Now assemble your team of champions, set a communication strategy and establish target dates against everything. As you start to move into testing and a deployment strategy, this is a great time to bring in some experts.
Step 3. Building and Testing
Now that the leadership team is on board and has expressed interest in switching to Salesforce’s Lightning Experience, be sure to utilize the Sandbox for all configuration and development changes. By using the Lightning Readiness Reports, your development team can make the necessary changes.
You will want to ensure that your Lightning Record Pages are configured with consistency and intuitive style. From one object to the next, consistency in layouts can greatly benefit the User Experience and ease the process of transitioning from Classic.
Assure that all custom buttons, links and VisualForce pages are Lightning-compatible. Using the Readiness Report, you can comb through these different components in the Lightning Interface within Sandbox and see what pages, buttons or links may be broken and need attention. It can be helpful to prioritize this list of components to ensure that the most important items are given the proper attention.
Best practice would be to build and test in iterative steps. That way both configuration changes and testing can be made in small batches, allowing for realistic expectations for both the Build and Testing processes.
Once your consultant has finished configuration and development, you should walk through the changes and confirm that all functionality meets your expectations. This is a good time to ask follow-up questions and make sure you understand minor changes in processes between Lightning and Classic interfaces.
Step 4. Training and Deploying
Send your admin to training events to learn the new platform tools. This helps an agency implement the new tool quickly and effectively. Put together a small group of key users who can start using the new interface, and provide feedback on usability, navigation, functionality, etc. of their day-to-day process on the new interface.
Capturing key user feedback and responses, making necessary changes and adjustments to your new interface will be key at this stage before rolling out changes to the larger user group. These key users can also become internal advocates of the Lightning Experience, and add to the organization’s transition from Classic to Lightning.
Expect questions to come up relating to the new interface. It can be helpful to provide user documentation on Lightning Navigation and using some of the new components that we built in step 3.

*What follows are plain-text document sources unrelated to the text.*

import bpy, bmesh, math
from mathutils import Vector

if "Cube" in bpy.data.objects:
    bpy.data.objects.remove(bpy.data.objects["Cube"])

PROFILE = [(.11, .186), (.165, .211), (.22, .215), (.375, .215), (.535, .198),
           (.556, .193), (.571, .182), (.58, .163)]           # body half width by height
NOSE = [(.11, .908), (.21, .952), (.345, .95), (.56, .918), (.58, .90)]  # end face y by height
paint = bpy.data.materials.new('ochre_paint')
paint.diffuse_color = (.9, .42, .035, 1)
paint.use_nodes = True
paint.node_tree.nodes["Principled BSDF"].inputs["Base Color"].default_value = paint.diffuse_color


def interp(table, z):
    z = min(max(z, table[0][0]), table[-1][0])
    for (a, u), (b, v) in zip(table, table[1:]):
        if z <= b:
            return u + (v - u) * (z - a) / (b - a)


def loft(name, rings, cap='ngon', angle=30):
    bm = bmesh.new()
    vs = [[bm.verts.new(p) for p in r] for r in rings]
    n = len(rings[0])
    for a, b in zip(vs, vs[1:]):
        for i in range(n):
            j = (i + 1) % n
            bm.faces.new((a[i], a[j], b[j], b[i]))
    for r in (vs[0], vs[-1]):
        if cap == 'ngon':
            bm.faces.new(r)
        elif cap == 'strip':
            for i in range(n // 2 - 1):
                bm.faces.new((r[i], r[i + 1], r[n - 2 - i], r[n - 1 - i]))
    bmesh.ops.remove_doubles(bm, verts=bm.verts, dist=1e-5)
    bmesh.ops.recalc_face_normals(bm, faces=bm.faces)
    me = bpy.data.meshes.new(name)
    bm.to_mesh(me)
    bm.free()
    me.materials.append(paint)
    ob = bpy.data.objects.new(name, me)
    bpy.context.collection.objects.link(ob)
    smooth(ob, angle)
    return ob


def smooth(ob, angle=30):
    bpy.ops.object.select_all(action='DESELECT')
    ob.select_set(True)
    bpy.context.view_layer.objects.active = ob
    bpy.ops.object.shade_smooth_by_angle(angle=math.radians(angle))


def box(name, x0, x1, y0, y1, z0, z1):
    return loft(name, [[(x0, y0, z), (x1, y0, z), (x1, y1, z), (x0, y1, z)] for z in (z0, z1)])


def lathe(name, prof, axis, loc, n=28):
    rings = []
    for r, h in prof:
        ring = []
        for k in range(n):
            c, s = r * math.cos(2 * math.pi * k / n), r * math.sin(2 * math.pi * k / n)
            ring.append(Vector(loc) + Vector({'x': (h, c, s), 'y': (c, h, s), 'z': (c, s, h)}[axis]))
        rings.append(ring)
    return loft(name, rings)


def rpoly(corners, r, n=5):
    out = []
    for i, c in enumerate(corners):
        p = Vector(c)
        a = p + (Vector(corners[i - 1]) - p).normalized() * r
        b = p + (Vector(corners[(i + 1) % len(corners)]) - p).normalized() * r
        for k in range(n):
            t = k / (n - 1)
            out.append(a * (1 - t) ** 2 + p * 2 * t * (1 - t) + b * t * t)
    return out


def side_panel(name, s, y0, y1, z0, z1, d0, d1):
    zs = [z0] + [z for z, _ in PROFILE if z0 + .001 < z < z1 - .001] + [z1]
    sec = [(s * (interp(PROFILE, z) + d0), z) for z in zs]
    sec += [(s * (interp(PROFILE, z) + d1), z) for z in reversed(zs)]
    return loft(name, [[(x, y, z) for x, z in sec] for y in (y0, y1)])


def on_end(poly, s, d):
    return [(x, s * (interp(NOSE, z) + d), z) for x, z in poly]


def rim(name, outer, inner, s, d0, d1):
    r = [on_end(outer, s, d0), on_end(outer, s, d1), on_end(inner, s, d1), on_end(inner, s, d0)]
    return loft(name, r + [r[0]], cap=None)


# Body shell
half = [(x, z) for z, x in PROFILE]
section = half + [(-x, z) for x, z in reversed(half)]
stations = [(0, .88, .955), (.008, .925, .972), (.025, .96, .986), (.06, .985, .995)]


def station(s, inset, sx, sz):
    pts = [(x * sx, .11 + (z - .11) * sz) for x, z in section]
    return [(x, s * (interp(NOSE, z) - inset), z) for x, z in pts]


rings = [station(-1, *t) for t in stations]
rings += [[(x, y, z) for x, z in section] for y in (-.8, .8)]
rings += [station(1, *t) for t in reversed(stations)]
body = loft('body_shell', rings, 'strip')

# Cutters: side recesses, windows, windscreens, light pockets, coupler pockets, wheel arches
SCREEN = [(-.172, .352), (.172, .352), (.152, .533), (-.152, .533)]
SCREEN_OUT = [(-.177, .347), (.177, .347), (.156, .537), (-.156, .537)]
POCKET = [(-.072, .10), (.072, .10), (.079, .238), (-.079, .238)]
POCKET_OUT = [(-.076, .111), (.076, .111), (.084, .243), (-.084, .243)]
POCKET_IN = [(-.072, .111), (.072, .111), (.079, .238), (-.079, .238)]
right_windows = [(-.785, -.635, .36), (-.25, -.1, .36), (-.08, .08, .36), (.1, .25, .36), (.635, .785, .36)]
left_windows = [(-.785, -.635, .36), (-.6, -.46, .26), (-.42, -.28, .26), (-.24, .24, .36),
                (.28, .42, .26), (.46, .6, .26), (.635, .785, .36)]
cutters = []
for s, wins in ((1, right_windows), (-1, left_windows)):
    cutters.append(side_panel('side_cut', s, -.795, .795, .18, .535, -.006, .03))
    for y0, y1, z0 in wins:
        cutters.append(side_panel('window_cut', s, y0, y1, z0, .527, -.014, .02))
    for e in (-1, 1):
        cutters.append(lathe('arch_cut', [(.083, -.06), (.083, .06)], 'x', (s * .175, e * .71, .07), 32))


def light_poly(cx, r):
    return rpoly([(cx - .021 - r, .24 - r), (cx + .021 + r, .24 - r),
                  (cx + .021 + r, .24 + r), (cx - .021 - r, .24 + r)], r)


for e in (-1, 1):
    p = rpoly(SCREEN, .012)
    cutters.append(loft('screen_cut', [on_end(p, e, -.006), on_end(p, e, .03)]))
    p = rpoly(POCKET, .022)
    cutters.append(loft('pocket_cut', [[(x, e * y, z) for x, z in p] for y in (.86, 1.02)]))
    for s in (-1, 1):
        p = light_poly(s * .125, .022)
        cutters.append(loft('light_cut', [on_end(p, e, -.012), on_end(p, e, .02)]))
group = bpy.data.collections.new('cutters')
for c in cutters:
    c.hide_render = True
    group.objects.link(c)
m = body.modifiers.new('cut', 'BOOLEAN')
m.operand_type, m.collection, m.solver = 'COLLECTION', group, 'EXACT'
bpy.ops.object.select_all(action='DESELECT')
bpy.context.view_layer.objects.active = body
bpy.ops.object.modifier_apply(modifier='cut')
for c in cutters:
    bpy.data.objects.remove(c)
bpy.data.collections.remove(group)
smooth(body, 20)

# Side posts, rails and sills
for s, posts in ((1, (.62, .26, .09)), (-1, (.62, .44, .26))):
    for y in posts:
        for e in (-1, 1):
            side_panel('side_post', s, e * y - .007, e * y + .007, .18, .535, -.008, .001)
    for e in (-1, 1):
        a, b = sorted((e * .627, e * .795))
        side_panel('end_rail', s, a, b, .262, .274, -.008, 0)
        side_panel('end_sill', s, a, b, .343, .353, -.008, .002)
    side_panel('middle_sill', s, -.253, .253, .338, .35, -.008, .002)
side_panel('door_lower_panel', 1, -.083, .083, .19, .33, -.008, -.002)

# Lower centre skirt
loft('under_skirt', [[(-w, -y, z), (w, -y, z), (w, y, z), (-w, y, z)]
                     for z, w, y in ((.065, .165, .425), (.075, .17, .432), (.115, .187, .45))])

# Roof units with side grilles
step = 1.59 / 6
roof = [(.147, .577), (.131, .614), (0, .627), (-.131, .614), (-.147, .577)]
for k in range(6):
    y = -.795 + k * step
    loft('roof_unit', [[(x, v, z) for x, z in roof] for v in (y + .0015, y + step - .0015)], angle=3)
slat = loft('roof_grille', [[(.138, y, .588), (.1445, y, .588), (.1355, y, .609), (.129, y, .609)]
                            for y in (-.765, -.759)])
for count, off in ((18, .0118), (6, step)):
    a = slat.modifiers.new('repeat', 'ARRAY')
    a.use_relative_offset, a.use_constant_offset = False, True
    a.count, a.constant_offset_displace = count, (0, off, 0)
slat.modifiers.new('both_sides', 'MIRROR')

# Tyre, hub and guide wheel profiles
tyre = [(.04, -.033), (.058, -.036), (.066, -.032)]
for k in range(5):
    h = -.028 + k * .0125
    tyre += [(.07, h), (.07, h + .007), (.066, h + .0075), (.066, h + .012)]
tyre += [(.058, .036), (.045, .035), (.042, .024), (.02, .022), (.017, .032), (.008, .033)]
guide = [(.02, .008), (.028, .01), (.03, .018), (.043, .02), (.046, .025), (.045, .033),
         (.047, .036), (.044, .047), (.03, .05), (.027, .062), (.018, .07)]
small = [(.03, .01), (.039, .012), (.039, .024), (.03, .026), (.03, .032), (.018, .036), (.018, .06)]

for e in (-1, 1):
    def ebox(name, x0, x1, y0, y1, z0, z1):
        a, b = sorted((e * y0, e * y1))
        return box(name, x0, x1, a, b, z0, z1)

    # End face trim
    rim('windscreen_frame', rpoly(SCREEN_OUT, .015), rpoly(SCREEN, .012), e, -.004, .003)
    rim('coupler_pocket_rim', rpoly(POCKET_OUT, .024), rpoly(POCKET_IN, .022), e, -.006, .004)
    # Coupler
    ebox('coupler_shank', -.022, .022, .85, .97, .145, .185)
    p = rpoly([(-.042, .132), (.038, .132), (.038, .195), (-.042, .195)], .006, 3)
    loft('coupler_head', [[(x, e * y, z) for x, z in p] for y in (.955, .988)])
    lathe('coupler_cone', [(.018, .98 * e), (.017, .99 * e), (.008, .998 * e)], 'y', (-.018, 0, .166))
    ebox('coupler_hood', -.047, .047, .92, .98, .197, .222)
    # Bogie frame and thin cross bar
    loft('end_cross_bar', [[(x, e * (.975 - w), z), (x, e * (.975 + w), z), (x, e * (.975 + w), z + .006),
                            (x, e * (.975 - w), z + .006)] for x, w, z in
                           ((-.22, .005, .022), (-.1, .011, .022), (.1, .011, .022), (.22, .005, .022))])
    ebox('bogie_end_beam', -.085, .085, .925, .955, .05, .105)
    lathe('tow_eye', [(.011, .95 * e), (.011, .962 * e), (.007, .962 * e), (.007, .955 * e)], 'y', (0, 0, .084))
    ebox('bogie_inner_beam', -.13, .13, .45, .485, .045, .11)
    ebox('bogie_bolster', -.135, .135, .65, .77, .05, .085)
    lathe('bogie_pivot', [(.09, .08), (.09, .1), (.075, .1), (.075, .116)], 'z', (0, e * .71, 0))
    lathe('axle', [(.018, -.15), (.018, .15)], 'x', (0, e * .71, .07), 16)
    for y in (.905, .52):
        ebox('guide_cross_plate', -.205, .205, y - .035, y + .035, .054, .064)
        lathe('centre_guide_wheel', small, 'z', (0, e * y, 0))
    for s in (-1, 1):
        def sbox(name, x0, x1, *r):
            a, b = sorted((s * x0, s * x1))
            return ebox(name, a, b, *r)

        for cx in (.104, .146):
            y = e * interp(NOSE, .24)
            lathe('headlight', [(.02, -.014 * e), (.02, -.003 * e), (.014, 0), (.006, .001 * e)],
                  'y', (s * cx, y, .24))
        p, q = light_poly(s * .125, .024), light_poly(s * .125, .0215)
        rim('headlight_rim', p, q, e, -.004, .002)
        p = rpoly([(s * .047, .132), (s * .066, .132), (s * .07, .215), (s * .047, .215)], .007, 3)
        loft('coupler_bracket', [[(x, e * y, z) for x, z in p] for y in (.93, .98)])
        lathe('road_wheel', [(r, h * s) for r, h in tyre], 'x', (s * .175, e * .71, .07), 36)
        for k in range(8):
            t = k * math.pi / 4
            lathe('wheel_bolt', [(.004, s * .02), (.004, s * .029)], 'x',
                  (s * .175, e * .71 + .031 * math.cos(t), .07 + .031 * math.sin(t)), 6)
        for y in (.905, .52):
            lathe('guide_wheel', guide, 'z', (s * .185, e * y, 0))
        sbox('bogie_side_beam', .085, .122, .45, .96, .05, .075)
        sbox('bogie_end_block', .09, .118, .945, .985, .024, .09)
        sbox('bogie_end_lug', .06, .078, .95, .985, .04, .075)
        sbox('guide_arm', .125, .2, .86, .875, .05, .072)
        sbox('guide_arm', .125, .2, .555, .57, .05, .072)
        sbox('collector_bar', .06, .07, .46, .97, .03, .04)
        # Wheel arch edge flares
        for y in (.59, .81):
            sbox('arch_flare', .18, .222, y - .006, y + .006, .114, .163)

Once you’ve developed an implementation plan, the execution can happen as quickly as one month for a single group of users using Professional Edition and up to 18 months for a group of sales users who manage a lot of custom code. If you would like help assessing the level of effort to make the switch using our 4 step program, email your questions to firstname.lastname@example.org.